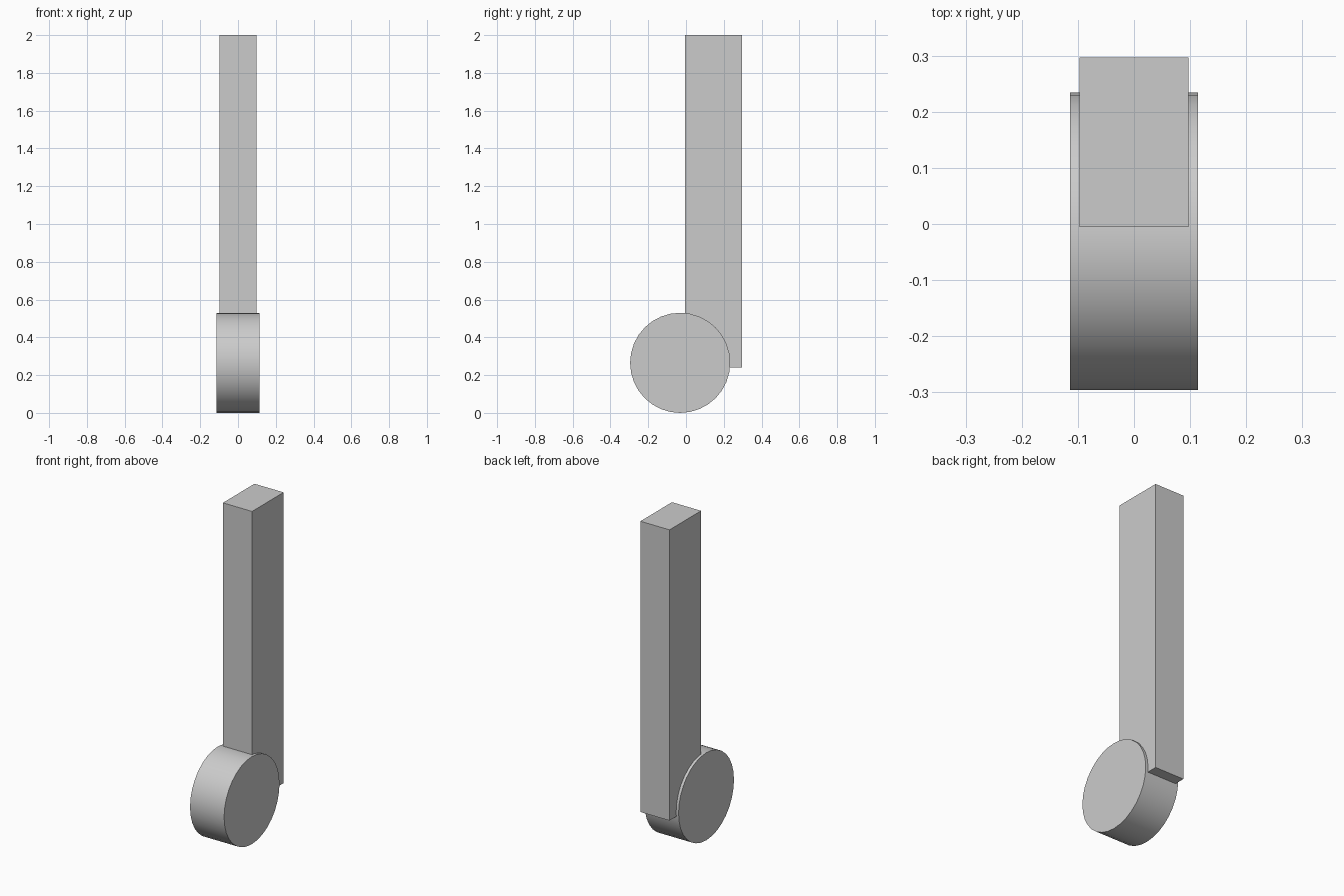
import bpy
from math import radians

cube = bpy.data.objects.get("Cube")
if cube:
    bpy.data.objects.remove(cube, do_unlink=True)

grey = bpy.data.materials.new("plain grey")
grey.use_nodes = True
colour = (0.6, 0.6, 0.6, 1)
grey.diffuse_color = colour
grey.node_tree.nodes["Principled BSDF"].inputs["Base Color"].default_value = colour


def finish(name):
    """Name the active part and give it the shared colour."""
    part = bpy.context.object
    part.name = name
    part.data.materials.append(grey)
    return part


# Upright rectangular post, overlapping the back of the wheel
bpy.ops.mesh.primitive_cube_add(size=1, location=(0, 0.146, 1.12))
post = finish("post")
post.scale = (0.195, 0.302, 1.76)
bpy.ops.object.transform_apply(location=False, rotation=False, scale=True)

# Solid wheel with its axle direction along x
bpy.ops.mesh.primitive_cylinder_add(
    vertices=32, radius=0.265, depth=0.228,
    location=(0, -0.031, 0.265), rotation=(0, radians(90), 0))
finish("wheel")
bpy.ops.object.shade_smooth_by_angle(angle=radians(30))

____

What you have to do:
Word for word, output the whole listing, but not its pictures.

Response:
import bpy
from math import radians

cube = bpy.data.objects.get("Cube")
if cube:
    bpy.data.objects.remove(cube, do_unlink=True)

grey = bpy.data.materials.new("plain grey")
grey.use_nodes = True
colour = (0.6, 0.6, 0.6, 1)
grey.diffuse_color = colour
grey.node_tree.nodes["Principled BSDF"].inputs["Base Color"].default_value = colour


def finish(name):
    """Name the active part and give it the shared colour."""
    part = bpy.context.object
    part.name = name
    part.data.materials.append(grey)
    return part


# Upright rectangular post, overlapping the back of the wheel
bpy.ops.mesh.primitive_cube_add(size=1, location=(0, 0.146, 1.12))
post = finish("post")
post.scale = (0.195, 0.302, 1.76)
bpy.ops.object.transform_apply(location=False, rotation=False, scale=True)

# Solid wheel with its axle direction along x
bpy.ops.mesh.primitive_cylinder_add(
    vertices=32, radius=0.265, depth=0.228,
    location=(0, -0.031, 0.265), rotation=(0, radians(90), 0))
finish("wheel")
bpy.ops.object.shade_smooth_by_angle(angle=radians(30))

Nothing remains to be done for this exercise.